PROBLEM TO WORK ON => From the line containing "rings, LIGHT, 2)" to the final line of the material below, copy each line exactly, including both endpoints, and leave out all other lines.

INFORMATION =>

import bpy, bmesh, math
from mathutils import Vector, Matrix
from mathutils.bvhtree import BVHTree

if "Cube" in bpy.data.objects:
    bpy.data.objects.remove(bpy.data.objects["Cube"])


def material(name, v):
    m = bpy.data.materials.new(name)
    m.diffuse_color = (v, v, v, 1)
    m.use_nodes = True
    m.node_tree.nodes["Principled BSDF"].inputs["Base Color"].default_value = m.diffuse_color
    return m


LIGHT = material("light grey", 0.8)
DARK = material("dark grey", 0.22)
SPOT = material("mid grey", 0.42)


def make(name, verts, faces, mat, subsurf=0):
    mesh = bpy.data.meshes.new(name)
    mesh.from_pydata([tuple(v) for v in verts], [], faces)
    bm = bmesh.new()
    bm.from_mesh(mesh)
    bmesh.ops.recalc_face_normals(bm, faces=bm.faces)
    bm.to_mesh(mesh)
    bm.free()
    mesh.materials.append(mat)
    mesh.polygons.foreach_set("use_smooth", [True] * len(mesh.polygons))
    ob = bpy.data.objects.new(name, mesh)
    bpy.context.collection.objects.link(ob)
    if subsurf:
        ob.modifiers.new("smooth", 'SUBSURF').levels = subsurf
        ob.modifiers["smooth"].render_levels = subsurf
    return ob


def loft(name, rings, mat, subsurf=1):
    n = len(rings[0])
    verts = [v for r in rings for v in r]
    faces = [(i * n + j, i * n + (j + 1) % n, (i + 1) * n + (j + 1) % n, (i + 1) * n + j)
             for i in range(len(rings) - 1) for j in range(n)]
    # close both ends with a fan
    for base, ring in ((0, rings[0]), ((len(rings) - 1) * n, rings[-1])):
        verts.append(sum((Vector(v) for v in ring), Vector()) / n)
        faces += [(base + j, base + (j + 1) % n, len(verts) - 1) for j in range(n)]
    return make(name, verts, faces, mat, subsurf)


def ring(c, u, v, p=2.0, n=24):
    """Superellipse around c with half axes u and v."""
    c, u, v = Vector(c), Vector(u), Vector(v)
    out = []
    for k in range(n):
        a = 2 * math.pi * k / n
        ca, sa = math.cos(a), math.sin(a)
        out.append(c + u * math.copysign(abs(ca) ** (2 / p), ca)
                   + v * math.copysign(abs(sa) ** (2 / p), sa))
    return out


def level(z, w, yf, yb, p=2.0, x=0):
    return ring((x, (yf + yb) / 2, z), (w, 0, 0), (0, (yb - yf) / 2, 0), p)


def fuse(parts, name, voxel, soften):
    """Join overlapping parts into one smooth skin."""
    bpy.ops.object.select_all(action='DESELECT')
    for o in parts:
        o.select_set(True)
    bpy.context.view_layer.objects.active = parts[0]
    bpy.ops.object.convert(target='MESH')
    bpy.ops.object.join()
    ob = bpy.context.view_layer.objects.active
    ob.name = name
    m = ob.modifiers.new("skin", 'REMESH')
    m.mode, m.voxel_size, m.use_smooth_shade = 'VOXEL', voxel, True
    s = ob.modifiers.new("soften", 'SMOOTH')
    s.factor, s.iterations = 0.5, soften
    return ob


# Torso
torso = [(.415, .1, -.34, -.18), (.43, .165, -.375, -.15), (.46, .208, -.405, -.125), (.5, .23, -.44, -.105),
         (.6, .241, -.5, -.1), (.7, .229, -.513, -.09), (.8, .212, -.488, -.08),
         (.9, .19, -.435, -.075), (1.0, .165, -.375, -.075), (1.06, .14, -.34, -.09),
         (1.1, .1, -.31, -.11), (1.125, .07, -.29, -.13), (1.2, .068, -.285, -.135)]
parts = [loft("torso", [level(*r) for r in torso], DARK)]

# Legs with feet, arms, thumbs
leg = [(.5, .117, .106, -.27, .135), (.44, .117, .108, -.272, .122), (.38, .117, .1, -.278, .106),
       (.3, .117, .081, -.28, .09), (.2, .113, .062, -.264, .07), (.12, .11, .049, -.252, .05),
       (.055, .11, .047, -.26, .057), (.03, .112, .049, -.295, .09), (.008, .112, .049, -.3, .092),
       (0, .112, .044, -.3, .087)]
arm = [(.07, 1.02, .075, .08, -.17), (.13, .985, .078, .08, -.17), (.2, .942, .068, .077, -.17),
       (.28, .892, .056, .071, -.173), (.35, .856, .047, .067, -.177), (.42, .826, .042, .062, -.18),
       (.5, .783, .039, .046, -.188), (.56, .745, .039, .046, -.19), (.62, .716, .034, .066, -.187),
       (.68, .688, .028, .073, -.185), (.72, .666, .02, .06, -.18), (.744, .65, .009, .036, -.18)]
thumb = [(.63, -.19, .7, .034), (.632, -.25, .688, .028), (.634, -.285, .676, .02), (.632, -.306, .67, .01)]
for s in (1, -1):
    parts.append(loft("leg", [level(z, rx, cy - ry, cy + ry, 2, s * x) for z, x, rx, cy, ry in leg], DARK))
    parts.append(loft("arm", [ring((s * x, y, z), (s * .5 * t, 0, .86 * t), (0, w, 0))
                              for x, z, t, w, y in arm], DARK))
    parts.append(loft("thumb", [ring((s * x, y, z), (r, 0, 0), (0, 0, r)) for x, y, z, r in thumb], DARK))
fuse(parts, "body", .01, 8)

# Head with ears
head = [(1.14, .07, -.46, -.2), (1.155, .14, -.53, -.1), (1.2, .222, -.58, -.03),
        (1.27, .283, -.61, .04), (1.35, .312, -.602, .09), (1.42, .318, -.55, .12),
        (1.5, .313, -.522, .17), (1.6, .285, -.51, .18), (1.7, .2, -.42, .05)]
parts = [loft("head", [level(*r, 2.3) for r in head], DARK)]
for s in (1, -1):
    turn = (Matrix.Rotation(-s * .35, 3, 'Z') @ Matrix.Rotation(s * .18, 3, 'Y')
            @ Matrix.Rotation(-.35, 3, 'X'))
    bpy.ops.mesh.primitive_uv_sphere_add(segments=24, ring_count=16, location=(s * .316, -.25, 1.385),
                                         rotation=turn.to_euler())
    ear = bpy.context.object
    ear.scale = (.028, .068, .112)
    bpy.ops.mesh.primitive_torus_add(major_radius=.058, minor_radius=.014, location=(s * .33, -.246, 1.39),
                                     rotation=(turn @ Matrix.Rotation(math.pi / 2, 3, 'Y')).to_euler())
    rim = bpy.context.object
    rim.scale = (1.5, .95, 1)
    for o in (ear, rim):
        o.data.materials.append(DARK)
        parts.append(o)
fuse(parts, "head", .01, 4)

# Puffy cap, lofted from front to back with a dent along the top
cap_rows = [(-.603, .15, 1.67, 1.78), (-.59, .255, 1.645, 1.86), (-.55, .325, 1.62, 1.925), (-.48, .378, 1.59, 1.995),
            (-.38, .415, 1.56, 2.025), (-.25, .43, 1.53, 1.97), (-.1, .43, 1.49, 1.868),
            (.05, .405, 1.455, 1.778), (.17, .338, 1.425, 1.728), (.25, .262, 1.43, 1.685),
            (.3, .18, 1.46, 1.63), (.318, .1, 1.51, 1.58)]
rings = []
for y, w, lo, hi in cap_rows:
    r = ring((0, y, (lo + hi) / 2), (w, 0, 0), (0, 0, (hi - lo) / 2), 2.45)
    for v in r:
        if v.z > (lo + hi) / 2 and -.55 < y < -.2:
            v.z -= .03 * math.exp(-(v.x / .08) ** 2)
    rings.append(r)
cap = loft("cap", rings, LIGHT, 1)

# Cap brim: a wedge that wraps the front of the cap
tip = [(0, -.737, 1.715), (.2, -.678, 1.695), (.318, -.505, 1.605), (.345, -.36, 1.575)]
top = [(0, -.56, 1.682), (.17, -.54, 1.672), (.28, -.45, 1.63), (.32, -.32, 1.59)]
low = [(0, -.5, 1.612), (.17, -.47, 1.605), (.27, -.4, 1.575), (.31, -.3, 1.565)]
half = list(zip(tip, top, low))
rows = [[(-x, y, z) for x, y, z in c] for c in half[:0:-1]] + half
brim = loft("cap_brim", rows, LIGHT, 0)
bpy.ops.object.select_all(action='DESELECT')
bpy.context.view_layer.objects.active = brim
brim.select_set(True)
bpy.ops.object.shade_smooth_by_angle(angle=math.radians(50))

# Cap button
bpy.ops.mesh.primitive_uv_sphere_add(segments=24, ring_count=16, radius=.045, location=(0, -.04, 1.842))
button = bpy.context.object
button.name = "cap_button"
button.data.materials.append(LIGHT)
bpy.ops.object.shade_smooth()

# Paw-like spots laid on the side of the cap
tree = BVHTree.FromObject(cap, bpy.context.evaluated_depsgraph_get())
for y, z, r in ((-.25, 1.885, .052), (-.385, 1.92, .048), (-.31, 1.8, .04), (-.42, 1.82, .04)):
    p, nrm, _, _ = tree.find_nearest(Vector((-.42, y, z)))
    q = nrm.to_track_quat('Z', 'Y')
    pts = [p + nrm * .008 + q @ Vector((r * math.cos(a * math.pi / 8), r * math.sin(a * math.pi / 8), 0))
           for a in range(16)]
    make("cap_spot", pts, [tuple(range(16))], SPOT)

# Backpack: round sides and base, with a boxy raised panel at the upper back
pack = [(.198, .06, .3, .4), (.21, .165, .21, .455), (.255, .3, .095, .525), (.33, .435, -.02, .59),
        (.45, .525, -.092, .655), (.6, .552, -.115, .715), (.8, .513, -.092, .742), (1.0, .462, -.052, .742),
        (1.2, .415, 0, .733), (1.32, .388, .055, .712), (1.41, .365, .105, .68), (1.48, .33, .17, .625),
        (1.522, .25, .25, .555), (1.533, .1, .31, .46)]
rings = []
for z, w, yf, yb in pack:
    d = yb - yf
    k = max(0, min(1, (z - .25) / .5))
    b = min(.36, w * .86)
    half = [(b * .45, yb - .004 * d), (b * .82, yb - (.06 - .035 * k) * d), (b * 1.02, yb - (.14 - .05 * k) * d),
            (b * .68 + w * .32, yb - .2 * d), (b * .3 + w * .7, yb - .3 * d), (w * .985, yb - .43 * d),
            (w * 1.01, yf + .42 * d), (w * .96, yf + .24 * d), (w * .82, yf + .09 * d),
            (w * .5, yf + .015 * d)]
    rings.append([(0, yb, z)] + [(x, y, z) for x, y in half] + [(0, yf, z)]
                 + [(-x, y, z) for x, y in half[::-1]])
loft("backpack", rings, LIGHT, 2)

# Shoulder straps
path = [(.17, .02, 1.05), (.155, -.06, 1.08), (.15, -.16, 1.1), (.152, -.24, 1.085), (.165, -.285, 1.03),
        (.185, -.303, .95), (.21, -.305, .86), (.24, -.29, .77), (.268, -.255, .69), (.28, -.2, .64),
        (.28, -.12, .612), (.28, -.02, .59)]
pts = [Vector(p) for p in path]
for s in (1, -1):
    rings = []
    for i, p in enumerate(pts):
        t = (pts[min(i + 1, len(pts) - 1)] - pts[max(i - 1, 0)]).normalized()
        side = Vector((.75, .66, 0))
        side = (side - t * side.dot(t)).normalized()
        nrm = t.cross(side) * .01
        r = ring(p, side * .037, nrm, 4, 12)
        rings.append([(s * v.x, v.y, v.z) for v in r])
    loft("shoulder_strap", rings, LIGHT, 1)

TASK RESPONSE =>
loft("backpack", rings, LIGHT, 2)

# Shoulder straps
path = [(.17, .02, 1.05), (.155, -.06, 1.08), (.15, -.16, 1.1), (.152, -.24, 1.085), (.165, -.285, 1.03),
        (.185, -.303, .95), (.21, -.305, .86), (.24, -.29, .77), (.268, -.255, .69), (.28, -.2, .64),
        (.28, -.12, .612), (.28, -.02, .59)]
pts = [Vector(p) for p in path]
for s in (1, -1):
    rings = []
    for i, p in enumerate(pts):
        t = (pts[min(i + 1, len(pts) - 1)] - pts[max(i - 1, 0)]).normalized()
        side = Vector((.75, .66, 0))
        side = (side - t * side.dot(t)).normalized()
        nrm = t.cross(side) * .01
        r = ring(p, side * .037, nrm, 4, 12)
        rings.append([(s * v.x, v.y, v.z) for v in r])
    loft("shoulder_strap", rings, LIGHT, 1)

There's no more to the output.